Giving Smarter While Helping Your Estate
John Schuman, a principal at Budros, Ruhlin & Roe Inc., a Columbus-based wealth-management firm, suggested Ms. Ridgley set up a charitable lead trust. "She wanted to give [the sale proceeds] to her kids, but she also had these charitable goals," Mr. Schuman says. The trust presented an opportunity "to balance those interests."
In July 2004, Ms. Ridgley transferred her money to the trust for a term of eight years. The IRS's hurdle rate at the time was 5%, but Ms. Ridgley took advantage of a rule that allowed her to use the rate from two months earlier, a relatively low 3.8%.
Today, the combination of low interest rates and depressed asset values makes it a "perfect storm of opportunity" for the affluent to execute charitable lead trusts and other vehicles that remove wealth from their estates and pass it tax-free to heirs, says Herb Daroff, an estate-planning lawyer at Baystate Financial Planning, a Boston wealth-advisory firm.
Financial advisers say that's important because the estate tax is likely to remain under a Democratic White House and Congress.
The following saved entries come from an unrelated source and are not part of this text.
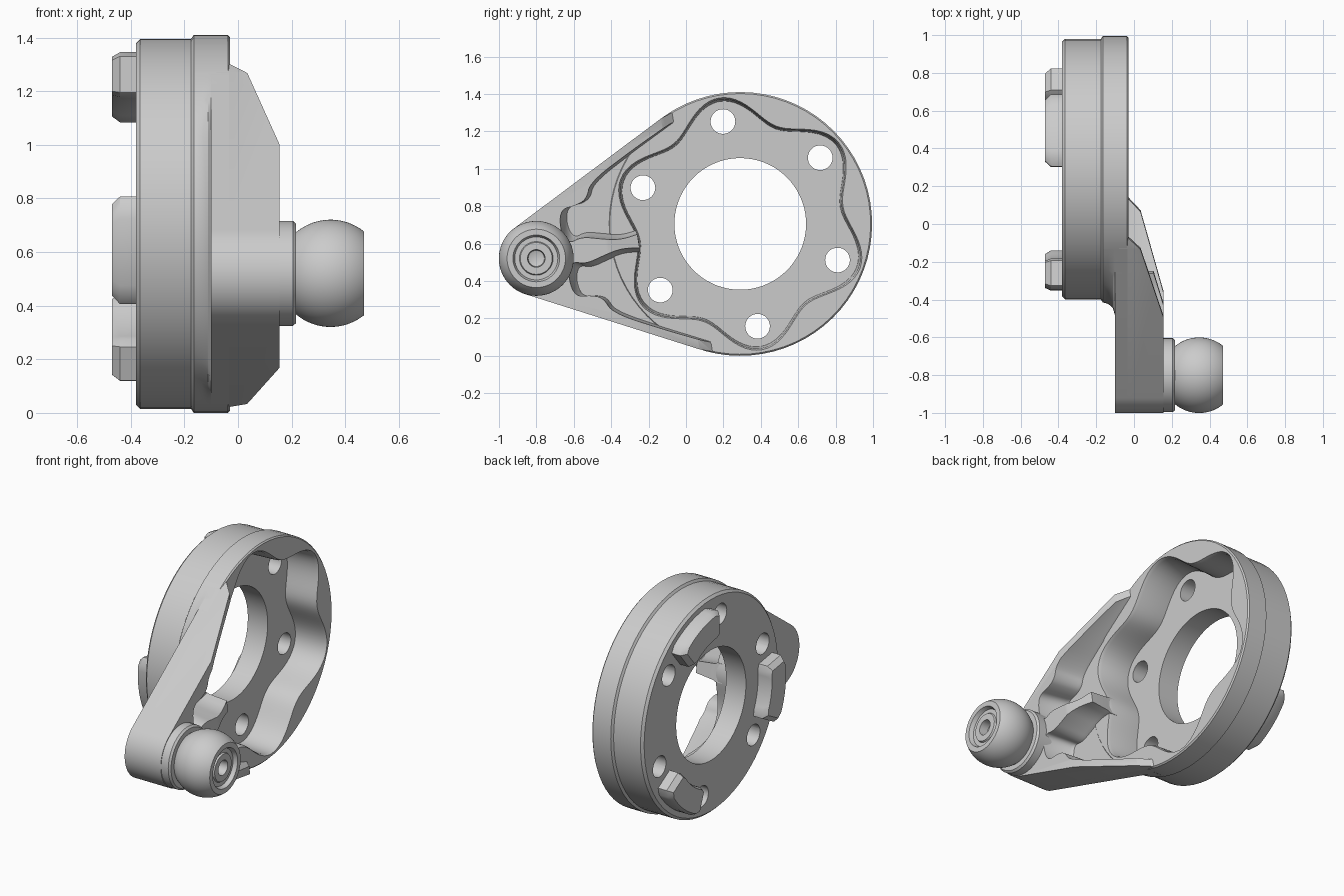
import bpy, bmesh
from math import sin, cos, pi, radians, acos, sqrt
from mathutils import Matrix, Vector

cube = bpy.data.objects.get("Cube")
if cube:
    bpy.data.objects.remove(cube, do_unlink=True)

grey = bpy.data.materials.new("machined_grey")
grey.use_nodes = True
grey.diffuse_color = (0.6, 0.6, 0.6, 1)
grey.node_tree.nodes["Principled BSDF"].inputs["Base Color"].default_value = (0.6, 0.6, 0.6, 1)

# Local frame: origin at the stud, local y runs along the arm to the ring centre
D, RING, BOSS = 1.106, 0.705, 0.2
TILT = radians(9.6)
FRAME = (Matrix.Translation((0, 0.29, 0.705)) @ Matrix.Rotation(TILT, 4, 'X')
         @ Matrix.Translation((0, -D, 0)))


def finish(name, bm):
    """Weld, face outward and place a closed solid."""
    bmesh.ops.remove_doubles(bm, verts=bm.verts, dist=0.0005)
    bm.normal_update()
    bmesh.ops.recalc_face_normals(bm, faces=bm.faces)
    if bm.calc_volume(signed=True) < 0:
        bmesh.ops.reverse_faces(bm, faces=bm.faces)
    bm.transform(FRAME)
    mesh = bpy.data.meshes.new(name)
    bm.to_mesh(mesh)
    bm.free()
    mesh.materials.append(grey)
    obj = bpy.data.objects.new(name, mesh)
    bpy.context.collection.objects.link(obj)
    return obj


def skin(bm, rings, capped=True):
    """Join equal rings of coordinates into a tube."""
    rows = [[bm.verts.new(p) for p in ring] for ring in rings]
    n = len(rows[0])
    for a, b in zip(rows, rows[1:]):
        for i in range(n):
            bm.faces.new((a[i], a[(i + 1) % n], b[(i + 1) % n], b[i]))
    if capped:
        bm.faces.new(rows[0][::-1])
        bm.faces.new(rows[-1])


def loft(name, levels, slopes=()):
    """Stack (x, outline) levels along x, then plane off the top along the slopes."""
    bm = bmesh.new()
    skin(bm, [[(x, u, v) for u, v in outline] for x, outline in levels])
    if slopes:
        bm.normal_update()
        bmesh.ops.triangulate(bm, faces=bm.faces)
    for (x0, u0), (x1, u1) in slopes:
        bmesh.ops.bisect_plane(bm, geom=bm.verts[:] + bm.edges[:] + bm.faces[:], dist=1e-5,
                               plane_co=Vector((x0, u0, 0)), clear_outer=True,
                               plane_no=Vector((u1 - u0, x0 - x1, 0)).normalized())
        bmesh.ops.holes_fill(bm, edges=[e for e in bm.edges if e.is_boundary])
        bm.normal_update()
    return finish(name, bm)


def lathe(name, profile, centre, closed=False, steps=72):
    """Spin (x, radius) points about the x axis through (centre, 0)."""
    bm = bmesh.new()
    turns = [2 * pi * i / steps for i in range(steps)]
    rings = [[(x, *polar(centre, r, a)) for a in turns] for x, r in profile]
    skin(bm, rings + (rings[:1] if closed else []), capped=False)
    return finish(name, bm)


def cut(target, tool):
    mod = target.modifiers.new("cut", 'BOOLEAN')
    mod.operation, mod.solver, mod.object = 'DIFFERENCE', 'EXACT', tool
    bpy.context.view_layer.objects.active = target
    bpy.ops.object.modifier_apply(modifier=mod.name)
    bpy.data.objects.remove(tool, do_unlink=True)


def polar(u, r, a):
    return (u + r * cos(a), r * sin(a))


def scaled(points, s, cu, cv=0):
    return [(cu + (u - cu) * s, cv + (v - cv) * s) for u, v in points]


def smooth(points):
    """Corner cutting that rounds an open path and keeps its ends."""
    for _ in range(3):
        out = [points[0]]
        for (a, b), (c, d) in zip(points, points[1:]):
            out += [(a * .75 + c * .25, b * .75 + d * .25), (a * .25 + c * .75, b * .25 + d * .75)]
        points = out + [points[-1]]
    return points


def mirrored(points):
    """The same path on the other side of the arm, run backwards."""
    return [(u, -v) for u, v in reversed(points)]


# Ring with a stepped rim and open centre
ring = lathe("ring", [(-.38, .352), (-.38, .675), (-.365, .69), (-.175, .69), (-.165, .705),
                      (-.038, .705), (-.03, .697), (-.03, .352)], D, closed=True)

# Lobed pocket inside the ring, deep down to the floor
lobes = [polar(D, .612 + .062 * cos(6 * (a - pi / 6)), a)
         for a in (2 * pi * i / 144 for i in range(144))]
cut(ring, loft("ring_pocket", [(x, scaled(lobes, s, D)) for x, s in
                               ((-.24, .985), (-.05, 1), (-.02, 1.02), (.3, 1.02))]))

# Six bolt holes
for k in range(6):
    u, v = polar(D, .555, pi / 6 + k * pi / 3)
    hole = [(u + .066 * cos(pi * i / 16), v + .066 * sin(pi * i / 16)) for i in range(32)]
    cut(ring, loft("bolt_hole", [(-.6, hole), (-.1, hole)]))

# Arm plate: wraps the boss, runs tangent to the ring and ends inside its wall
phi = acos((RING - BOSS) / D)
arc = [polar(0, BOSS, pi - phi + 2 * phi * i / 32) for i in range(33)]
tangent = polar(D, RING, pi + phi)
inner = [polar(D, .693, pi + phi - 2 * phi * i / 40) for i in range(41)]
plate = arc + [tangent] + inner + [(tangent[0], -tangent[1])]
arm_plate = loft("arm_plate", [(-.1, plate), (-.034, plate)])

# Arm web: boss, side walls and centre rib, with drafted hollows between
hollow = smooth([(.552, .045), (.46, .035), (.36, .06), (.27, .085), (.2, .06), (.17, .14),
                 (.19, .24), (.27, .245), (.33, .27), (.36, .35), (.60, .48), (.78, .57),
                 (.86, .61)])
tip = (.86, .653)
levels = []
for x, s in ((-.08, .94), (-.034, .94), (-.015, .98), (.155, 1.06)):
    half = scaled(hollow, s, .5, .28)
    levels.append((x, arc + [tangent, (tip[0], -tip[1])] + mirrored(half) + half
                   + [tip, (tangent[0], -tangent[1])]))
arm_web = loft("arm_web", levels, [((.155, .385), (.035, .78)), ((.035, .78), (-.034, .85))])

# Flare blending the rear of the arm into the ring, kept inside the arm outline
bm = bmesh.new()
sections = []
for i in range(49):
    a = (i / 24 - 1) * phi
    e = min(.075, RING / cos(phi - abs(a)) - RING)
    section = [(-.165, .69), (-.165, RING), (-.135, RING + .12 * e), (-.112, RING + .4 * e),
               (-.099, RING + e), (-.06, RING + e), (-.06, .69)]
    sections.append([(x, *polar(D, r, pi + a)) for x, r in section])
skin(bm, sections)
flare = finish("arm_flare", bm)

# Three curved lugs on the rear face
lugs = []
for k in range(3):
    mid, span = pi / 3 + k * 2 * pi / 3, radians(19)
    sweep = [mid - span + 2 * span * i / 10 for i in range(11)]
    shape = [polar(D, .625, sweep[0])] + [polar(D, .643, a) for a in sweep[1:-1]]
    shape += [polar(D, .625, sweep[-1]), polar(D, .49, sweep[-1])]
    shape += [polar(D, .475, a) for a in sweep[-2:0:-1]] + [polar(D, .49, sweep[0])]
    cu, cv = polar(D, .56, mid)
    lugs.append(loft(f"locating_lug_{k + 1}", [(x, scaled(shape, s, cu, cv)) for x, s in
                                               ((-.36, 1), (-.44, 1), (-.47, .85))]))

# Ball stud with collar and a socketed flat end
R, C = .2, .345
ball = []
for i in range(25):
    x = .217 + (.47 - .217) * i / 24
    ball.append((x, sqrt(R * R - (x - C) ** 2)))
stud = lathe("ball_stud", [(.05, 0), (.05, .196), (.205, .196), (.217, .185)] + ball
             + [(.47, .125), (.445, .115), (.445, .09), (.455, .085), (.455, .047),
                (.40, .043), (.385, 0)], 0)

for obj in [ring, arm_plate, arm_web, flare, stud] + lugs:
    bpy.ops.object.select_all(action='DESELECT')
    obj.select_set(True)
    bpy.context.view_layer.objects.active = obj
    bpy.ops.object.shade_smooth_by_angle(angle=radians(30))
The current basic federal estate-tax exemption for 2009 is $3.5 million, with a top rate of 45%.
The tax is scheduled to vanish next year and then return in 2011 with a $1 million exemption and a top rate of 55%. But President Barack Obama said during the presidential campaign that he favors extending the current $3.5 million per-person exemption and 45% top rate into future years.
Two Trust Flavors
Charitable lead trusts generally come in two flavors: charitable lead annuity trusts and charitable lead unitrusts. In an annuity trust, the donor sets a fixed annual gift for charities. In a unitrust, the charitable beneficiaries receive a percentage of the trust's value each year, meaning those benefits will fluctuate based on the trust's investment returns or losses.